◆ Exercise description
Exclude the pictures and retype the entries as written.

Start of Exercise materials

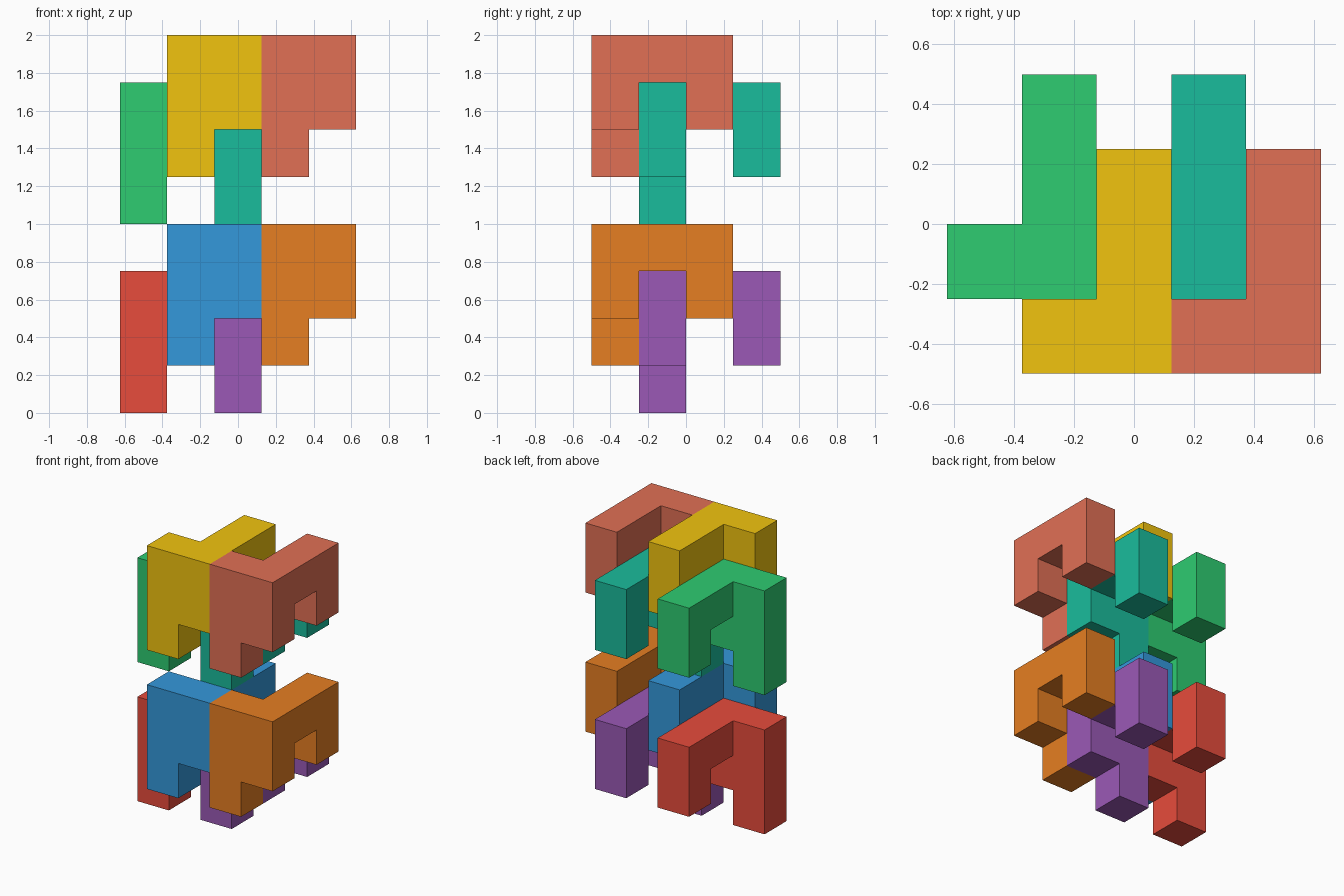
import bpy, bmesh
from mathutils import Vector

if "Cube" in bpy.data.objects:
    bpy.data.objects.remove(bpy.data.objects["Cube"])

U = 0.25                                   # size of one cube cell
ORIGIN = Vector((-0.625, -0.5, 0.0))

# One hooked piece made of eight cells: tall leg, side step, bridge, hanging end
CELLS = {(0, 0, 0), (0, 0, 1), (0, 0, 2),
         (1, 0, 1), (1, 0, 2),
         (1, 1, 2),
         (1, 2, 1), (1, 2, 2)}


def linear(hex_code):
    vals = [int(hex_code[i:i + 2], 16) / 255 for i in (0, 2, 4)]
    return [v / 12.92 if v <= 0.04045 else ((v + 0.055) / 1.055) ** 2.4 for v in vals] + [1.0]


def add_piece(name, offset, colour):
    bm = bmesh.new()
    for cell in sorted(CELLS):
        for axis in range(3):
            for sign in (-1, 1):
                n = Vector((0, 0, 0))
                n[axis] = sign
                if tuple(int(c + d) for c, d in zip(cell, n)) in CELLS:
                    continue               # inner wall between two cells
                a = Vector((0, 0, 0))
                a[(axis + 1) % 3] = 0.5
                b = n.cross(a)
                mid = Vector(cell) + Vector((0.5, 0.5, 0.5)) + n * 0.5
                corners = (mid - a - b, mid + a - b, mid + a + b, mid - a + b)
                bm.faces.new([bm.verts.new(c * U) for c in corners])
    bmesh.ops.remove_doubles(bm, verts=bm.verts, dist=0.001)
    bmesh.ops.recalc_face_normals(bm, faces=bm.faces)
    # merge coplanar squares into clean flat sides
    bmesh.ops.dissolve_limit(bm, angle_limit=0.01, verts=bm.verts, edges=bm.edges)
    mesh = bpy.data.meshes.new(name)
    bm.to_mesh(mesh)
    bm.free()
    mat = bpy.data.materials.new(name + "_colour")
    mat.diffuse_color = linear(colour)
    mat.use_nodes = True
    mat.node_tree.nodes["Principled BSDF"].inputs["Base Color"].default_value = mat.diffuse_color
    mesh.materials.append(mat)
    obj = bpy.data.objects.new(name, mesh)
    obj.location = ORIGIN + Vector(offset) * U
    bpy.context.collection.objects.link(obj)


# Four interlocking places per layer, two identical layers
PLACES = (("back_left", (0, 1, 0)), ("front_left", (1, 0, 1)),
          ("back_right", (2, 1, 0)), ("front_right", (3, 0, 1)))
LAYERS = (("lower", 0, ("e74c3c", "3498db", "9b59b6", "e67e22")),
          ("upper", 4, ("2ecc71", "f1c40f", "1abc9c", "e17055")))

for layer, dz, colours in LAYERS:
    for (place, (x, y, z)), colour in zip(PLACES, colours):
        add_piece(f"{layer}_{place}_piece", (x, y, z + dz), colour)
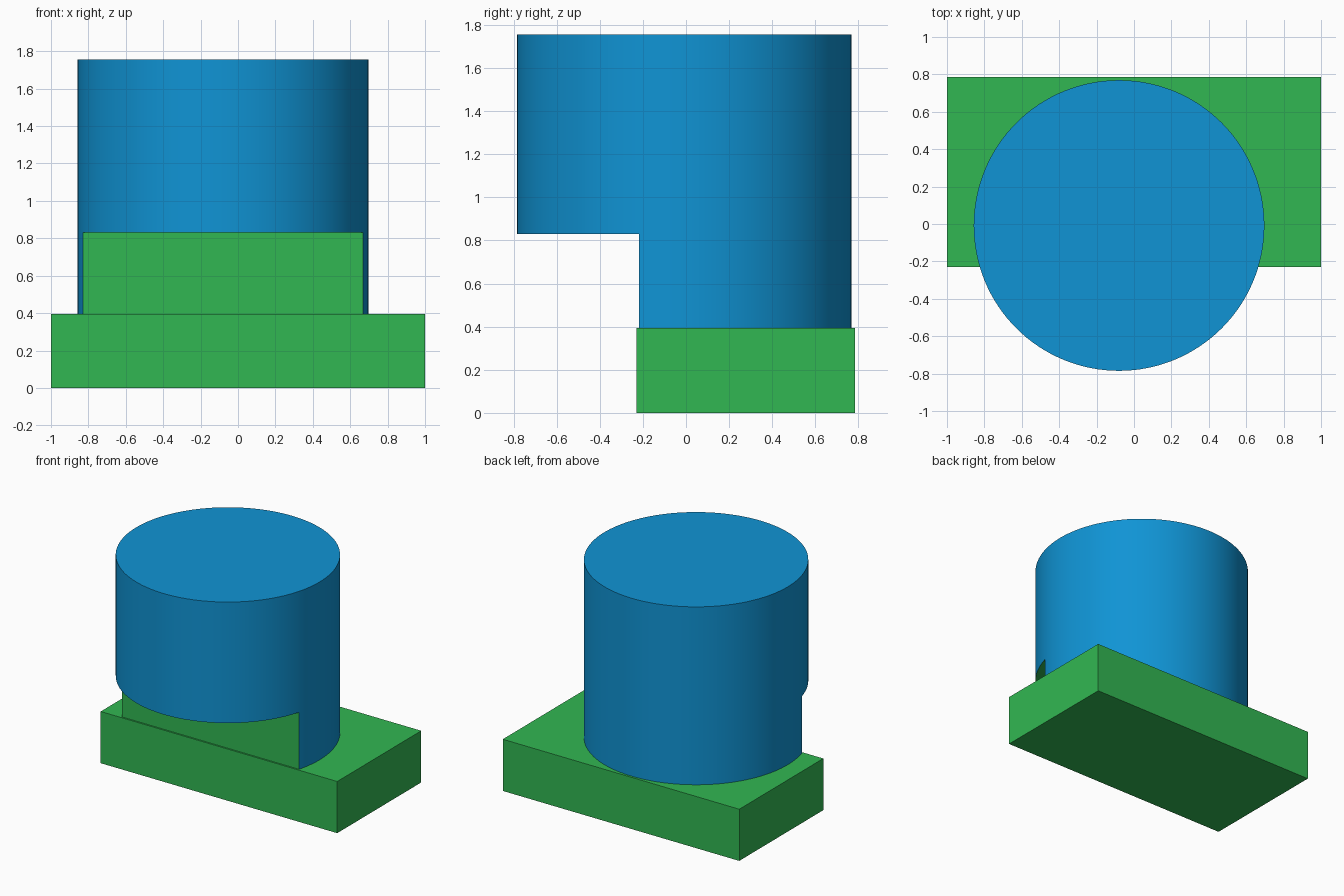
import bpy

if "Cube" in bpy.data.objects:
    bpy.data.objects.remove(bpy.data.objects["Cube"])

def material(name, rgb):
    m = bpy.data.materials.new(name)
    m.diffuse_color = (*rgb, 1.0)
    m.use_nodes = True
    m.node_tree.nodes["Principled BSDF"].inputs["Base Color"].default_value = m.diffuse_color
    return m

blue = material("blue", (0.005, 0.296, 0.665))
green = material("green", (0.031, 0.474, 0.084))

def box(name, lo, hi):
    centre = [(a + b) / 2 for a, b in zip(lo, hi)]
    bpy.ops.mesh.primitive_cube_add(size=1, location=centre)
    ob = bpy.context.object
    ob.name = name
    ob.scale = [b - a for a, b in zip(lo, hi)]
    bpy.ops.object.transform_apply(location=True, rotation=False, scale=True)
    return ob

BASE_TOP, NOTCH_TOP, TOP = 0.395, 0.83, 1.755
NOTCH_Y = -0.218

# Rectangular base block
base = box("base_block", (-1, -0.23, 0), (1, 0.785, BASE_TOP))
base.data.materials.append(green)

# Overhanging cylinder
bpy.ops.mesh.primitive_cylinder_add(vertices=128, radius=0.777, depth=TOP - BASE_TOP,
                                    location=(-0.08, -0.008, (TOP + BASE_TOP) / 2))
cylinder = bpy.context.object
cylinder.name = "notched_cylinder"
bpy.ops.object.transform_apply(location=True, rotation=False, scale=False)
cylinder.data.materials.append(blue)
cylinder.data.materials.append(green)

# Notch cut away at the lower front
cutter = box("notch_cutter", (-1.2, -1.2, 0.1), (1.2, NOTCH_Y, NOTCH_TOP))
cutter.hide_render = True
mod = cylinder.modifiers.new("notch", 'BOOLEAN')
mod.operation = 'DIFFERENCE'
mod.solver = 'EXACT'
mod.object = cutter
bpy.ops.object.select_all(action='DESELECT')
cylinder.select_set(True)
bpy.context.view_layer.objects.active = cylinder
bpy.ops.object.modifier_apply(modifier=mod.name)
bpy.data.objects.remove(cutter)

# Green on the two cut faces of the notch
for f in cylinder.data.polygons:
    wall = f.normal.y < -0.99 and abs(f.center.y - NOTCH_Y) < 0.01
    ceiling = f.normal.z < -0.9 and abs(f.center.z - NOTCH_TOP) < 0.01
    f.material_index = 1 if wall or ceiling else 0

bpy.ops.object.shade_smooth_by_angle(angle=0.35)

End of Exercise materials

◆ Answer space
import bpy, bmesh
from mathutils import Vector

if "Cube" in bpy.data.objects:
    bpy.data.objects.remove(bpy.data.objects["Cube"])

U = 0.25                                   # size of one cube cell
ORIGIN = Vector((-0.625, -0.5, 0.0))

# One hooked piece made of eight cells: tall leg, side step, bridge, hanging end
CELLS = {(0, 0, 0), (0, 0, 1), (0, 0, 2),
         (1, 0, 1), (1, 0, 2),
         (1, 1, 2),
         (1, 2, 1), (1, 2, 2)}


def linear(hex_code):
    vals = [int(hex_code[i:i + 2], 16) / 255 for i in (0, 2, 4)]
    return [v / 12.92 if v <= 0.04045 else ((v + 0.055) / 1.055) ** 2.4 for v in vals] + [1.0]


def add_piece(name, offset, colour):
    bm = bmesh.new()
    for cell in sorted(CELLS):
        for axis in range(3):
            for sign in (-1, 1):
                n = Vector((0, 0, 0))
                n[axis] = sign
                if tuple(int(c + d) for c, d in zip(cell, n)) in CELLS:
                    continue               # inner wall between two cells
                a = Vector((0, 0, 0))
                a[(axis + 1) % 3] = 0.5
                b = n.cross(a)
                mid = Vector(cell) + Vector((0.5, 0.5, 0.5)) + n * 0.5
                corners = (mid - a - b, mid + a - b, mid + a + b, mid - a + b)
                bm.faces.new([bm.verts.new(c * U) for c in corners])
    bmesh.ops.remove_doubles(bm, verts=bm.verts, dist=0.001)
    bmesh.ops.recalc_face_normals(bm, faces=bm.faces)
    # merge coplanar squares into clean flat sides
    bmesh.ops.dissolve_limit(bm, angle_limit=0.01, verts=bm.verts, edges=bm.edges)
    mesh = bpy.data.meshes.new(name)
    bm.to_mesh(mesh)
    bm.free()
    mat = bpy.data.materials.new(name + "_colour")
    mat.diffuse_color = linear(colour)
    mat.use_nodes = True
    mat.node_tree.nodes["Principled BSDF"].inputs["Base Color"].default_value = mat.diffuse_color
    mesh.materials.append(mat)
    obj = bpy.data.objects.new(name, mesh)
    obj.location = ORIGIN + Vector(offset) * U
    bpy.context.collection.objects.link(obj)


# Four interlocking places per layer, two identical layers
PLACES = (("back_left", (0, 1, 0)), ("front_left", (1, 0, 1)),
          ("back_right", (2, 1, 0)), ("front_right", (3, 0, 1)))
LAYERS = (("lower", 0, ("e74c3c", "3498db", "9b59b6", "e67e22")),
          ("upper", 4, ("2ecc71", "f1c40f", "1abc9c", "e17055")))

for layer, dz, colours in LAYERS:
    for (place, (x, y, z)), colour in zip(PLACES, colours):
        add_piece(f"{layer}_{place}_piece", (x, y, z + dz), colour)
import bpy

if "Cube" in bpy.data.objects:
    bpy.data.objects.remove(bpy.data.objects["Cube"])

def material(name, rgb):
    m = bpy.data.materials.new(name)
    m.diffuse_color = (*rgb, 1.0)
    m.use_nodes = True
    m.node_tree.nodes["Principled BSDF"].inputs["Base Color"].default_value = m.diffuse_color
    return m

blue = material("blue", (0.005, 0.296, 0.665))
green = material("green", (0.031, 0.474, 0.084))

def box(name, lo, hi):
    centre = [(a + b) / 2 for a, b in zip(lo, hi)]
    bpy.ops.mesh.primitive_cube_add(size=1, location=centre)
    ob = bpy.context.object
    ob.name = name
    ob.scale = [b - a for a, b in zip(lo, hi)]
    bpy.ops.object.transform_apply(location=True, rotation=False, scale=True)
    return ob

BASE_TOP, NOTCH_TOP, TOP = 0.395, 0.83, 1.755
NOTCH_Y = -0.218

# Rectangular base block
base = box("base_block", (-1, -0.23, 0), (1, 0.785, BASE_TOP))
base.data.materials.append(green)

# Overhanging cylinder
bpy.ops.mesh.primitive_cylinder_add(vertices=128, radius=0.777, depth=TOP - BASE_TOP,
                                    location=(-0.08, -0.008, (TOP + BASE_TOP) / 2))
cylinder = bpy.context.object
cylinder.name = "notched_cylinder"
bpy.ops.object.transform_apply(location=True, rotation=False, scale=False)
cylinder.data.materials.append(blue)
cylinder.data.materials.append(green)

# Notch cut away at the lower front
cutter = box("notch_cutter", (-1.2, -1.2, 0.1), (1.2, NOTCH_Y, NOTCH_TOP))
cutter.hide_render = True
mod = cylinder.modifiers.new("notch", 'BOOLEAN')
mod.operation = 'DIFFERENCE'
mod.solver = 'EXACT'
mod.object = cutter
bpy.ops.object.select_all(action='DESELECT')
cylinder.select_set(True)
bpy.context.view_layer.objects.active = cylinder
bpy.ops.object.modifier_apply(modifier=mod.name)
bpy.data.objects.remove(cutter)

# Green on the two cut faces of the notch
for f in cylinder.data.polygons:
    wall = f.normal.y < -0.99 and abs(f.center.y - NOTCH_Y) < 0.01
    ceiling = f.normal.z < -0.9 and abs(f.center.z - NOTCH_TOP) < 0.01
    f.material_index = 1 if wall or ceiling else 0

bpy.ops.object.shade_smooth_by_angle(angle=0.35)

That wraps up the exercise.